The Spotlight On Strategies series (CDN subscribers) is one of Discovery Education’s most popular resources. First introduced 2012, these strategies help teachers use media in effective and engaging ways in their classrooms.
The best part about the SOS is that they are flexible and can be used across grade levels and content areas. We are excited to share SOS Story: an SOS series that spotlights teachers showing how they put the SOS to work in their classrooms.
Teacher: Lisa Ebel
SOS Strategies: Jigsaw
District: Tustin Unified School District
Role: 4th Grade Teacher
I’m a 4th grade teacher from California. My students were recently involved in learning about animal sense receptors and I found that though they were familiar with the idea that animals use five (or more) senses to make sense of their world, their knowledge didn’t go much beyond that. I wanted them to dig deeper into the concept, so I looked for an SOS that would help them to do that.
SOS Visual Walkabout and SOS Six Word Story

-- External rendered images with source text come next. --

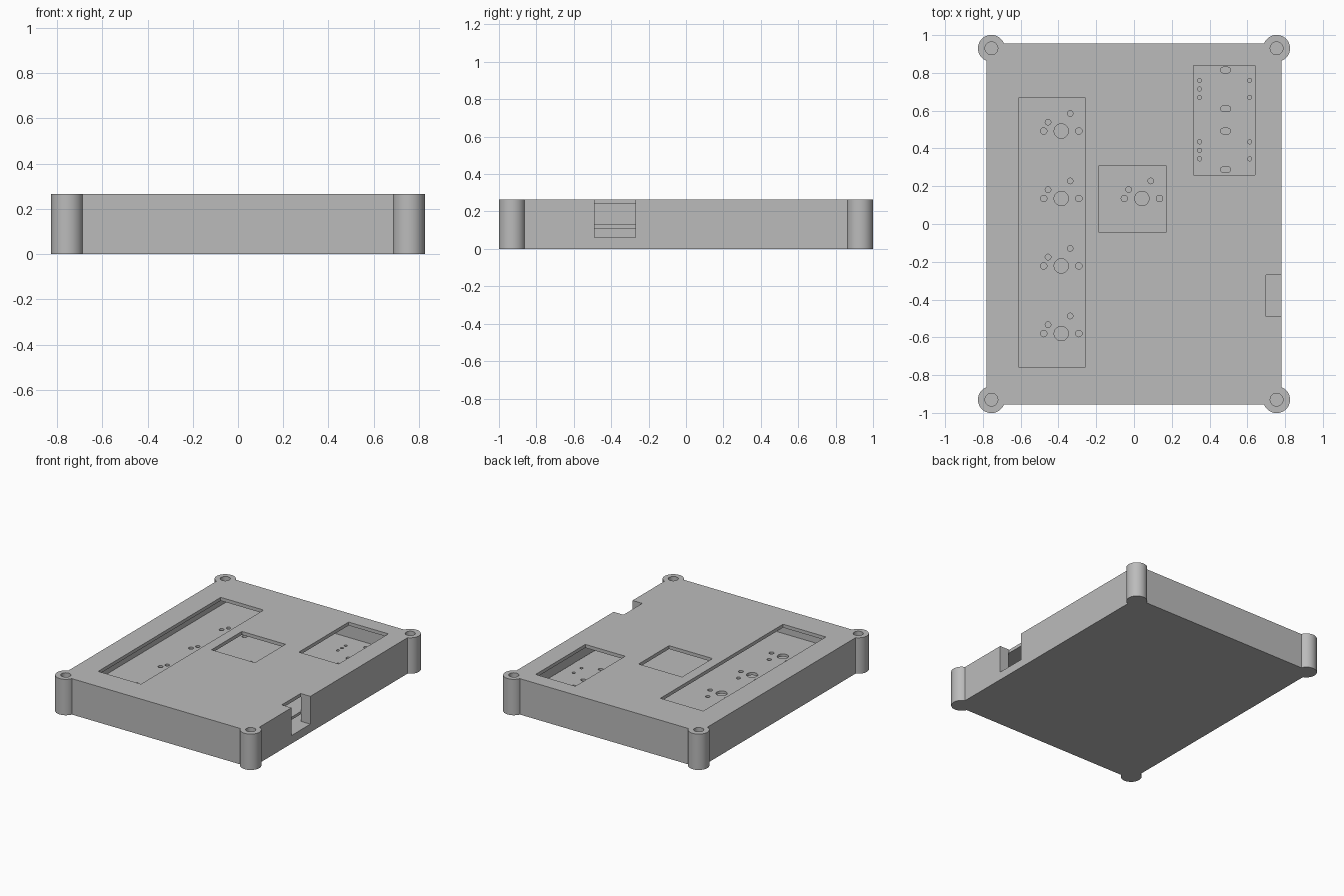
import bpy, bmesh, math

cube = bpy.data.objects.get("Cube")
if cube:
    bpy.data.objects.remove(cube)

grey = bpy.data.materials.new("plain grey")
grey.use_nodes = True
grey.diffuse_color = (0.5, 0.5, 0.5, 1)
grey.node_tree.nodes["Principled BSDF"].inputs["Base Color"].default_value = (0.5, 0.5, 0.5, 1)

HEIGHT = 0.265
HALF_X, HALF_Y = 0.78, 0.955
POST_X, POST_Y, POST_R = 0.755, 0.93, 0.071
CAVITY_X, CAVITY_Y = 0.705, 0.88
FLOOR, LID_UNDER = 0.057, 0.24
PLATE_LOW, PLATE_TOP = 0.11, 0.13


def rect(x0, x1, y0, y1):
    return [(x0, y0), (x1, y0), (x1, y1), (x0, y1)]


def slot(x, y, r, stretch=0.0, n=32):
    """Circle, or a rounded slot when stretched along x."""
    pts = []
    for i in range(n):
        a = 2 * math.pi * (i + 0.5) / n
        shift = math.copysign(stretch, math.cos(a))
        pts.append((x + shift + r * math.cos(a), y + r * math.sin(a)))
    return pts


def prisms(name, items):
    """One object made of upright prisms, each (outline, bottom, top)."""
    bm = bmesh.new()
    for outline, z0, z1 in items:
        low = [bm.verts.new((x, y, z0)) for x, y in outline]
        high = [bm.verts.new((x, y, z1)) for x, y in outline]
        bm.faces.new(low[::-1])
        bm.faces.new(high)
        for i in range(len(low)):
            j = (i + 1) % len(low)
            bm.faces.new((low[i], low[j], high[j], high[i]))
    mesh = bpy.data.meshes.new(name)
    bm.to_mesh(mesh)
    bm.free()
    mesh.materials.append(grey)
    ob = bpy.data.objects.new(name, mesh)
    bpy.context.collection.objects.link(ob)
    return ob


def cut(ob, cutters):
    """Subtract the cutters in turn, then bake the result."""
    for c in cutters:
        c.hide_render = True
        mod = ob.modifiers.new(c.name, 'BOOLEAN')
        mod.operation = 'DIFFERENCE'
        mod.solver = 'EXACT'
        mod.object = c
    bpy.context.view_layer.update()
    graph = bpy.context.evaluated_depsgraph_get()
    mesh = bpy.data.meshes.new_from_object(ob.evaluated_get(graph))
    ob.modifiers.clear()
    ob.data = mesh
    for c in cutters:
        bpy.data.objects.remove(c)


def smooth(ob):
    bpy.ops.object.select_all(action='DESELECT')
    ob.select_set(True)
    bpy.context.view_layer.objects.active = ob
    bpy.ops.object.shade_smooth_by_angle(angle=math.radians(30))


# Case outline: straight sides with a round post bulging at each corner
outline = []
inset = HALF_X - POST_X
half_gap = math.acos(inset / POST_R)
sweep = math.pi / 2 + 2 * half_gap
for k, (sx, sy) in enumerate([(1, 1), (-1, 1), (-1, -1), (1, -1)]):
    for i in range(41):
        a = k * math.pi / 2 - half_gap + sweep * i / 40
        outline.append((sx * POST_X + POST_R * math.cos(a),
                        sy * POST_Y + POST_R * math.sin(a)))
case = prisms("case", [(outline, 0, HEIGHT)])

# Hollow inside, lid windows, cable notch and screw holes
cavity = prisms("cavity_cutter",
                [(rect(-CAVITY_X, CAVITY_X, -CAVITY_Y, CAVITY_Y), FLOOR, LID_UNDER)])
ABOVE = HEIGHT + 0.1
openings = [
    (rect(-0.61, -0.26, -0.76, 0.67), 0.2, ABOVE),
    (rect(-0.185, 0.17, -0.045, 0.31), 0.2, ABOVE),
    (rect(0.315, 0.64, 0.26, 0.84), 0.2, ABOVE),
    (rect(0.70, 0.9, -0.49, -0.27), 0.06, ABOVE),
]
for sx in (-1, 1):
    for sy in (-1, 1):
        openings.append((slot(sx * POST_X, sy * POST_Y, 0.034), 0.05, ABOVE))
cut(case, [cavity, prisms("opening_cutter", openings)])
smooth(case)

# Mounting plate inside the case
plate = prisms("mounting_plate",
               [(rect(-CAVITY_X + 0.002, CAVITY_X - 0.006,
                      -CAVITY_Y + 0.002, CAVITY_Y - 0.002), PLATE_LOW, PLATE_TOP)])
holes = []
# Switch sockets: a large hole, two side pegs and two pins
for x, y in [(-0.385, 0.492), (-0.385, 0.135), (-0.385, -0.222), (-0.385, -0.58), (0.042, 0.135)]:
    for dx, dy, r in [(0, 0, 0.038), (-0.093, 0, 0.017), (0.093, 0, 0.017),
                      (-0.07, 0.047, 0.015), (0.047, 0.093, 0.015)]:
        holes.append(slot(x + dx, y + dy, r))
# Controller bay: slots down the middle and pin holes on both sides
for y in (0.815, 0.61, 0.492, 0.288):
    holes.append(slot(0.485, y, 0.015, 0.012))
for y in (0.76, 0.715, 0.67, 0.435, 0.39, 0.345):
    holes.append(slot(0.347, y, 0.011))
for y in (0.76, 0.67, 0.435, 0.345):
    holes.append(slot(0.612, y, 0.011))
cut(plate, [prisms("hole_cutter", [(h, PLATE_LOW - 0.02, PLATE_TOP + 0.02) for h in holes])])
smooth(plate)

SOS Jigsaw (CDN Version) is designed to have students make the most of group work by having them work part of the time in home base teams, and part of the time in expert groups. It helped my students do a deep dive into learning about one particular animal’s sense receptors, while at the same time giving them the opportunity to teach and learn from their peers. Students also incorporated the use of a team Google Doc to collect information they found through research.
I first placed students into mixed-ability home base teams of four. Each team was given the same six animals to choose from, but within each group the teammates chose different animals to focus on. Having six options and only four teammates allowed for more student choice.
Next, I gave students time to research their animals using specific Youtube and Discovery Education videos I provided. As they learned about their animal’s senses, they filled out their animal’s section on a table in their team’s shared Google Doc. If their animal was a predator, they researched how their animal sensed its prey. If it was prey, they researched how that animal sensed and responded to danger. After filling out their section on their team’s table, students met in expert groups to compare information. The next day, students met back in their home base teams to teach their team about the animal they had researched.
My students enjoyed using videos to research an animal of their own choosing. They were also enthusiastic and excited about teaching their peers what they had learned, and I observed that they gained a deeper understanding of the importance of the five senses in the animal world.
The next time I teach this lesson or use this strategy, I would like build a component that holds students more accountable for learning from their teammates. I plan to have each student submit one potential quiz question relating to their animal’s senses which would become part of a bank of quiz questions for a summative assessment. Overall, I am happy with the outcome of this lesson. I’m looking forward to using the Jigsaw SOS again soon!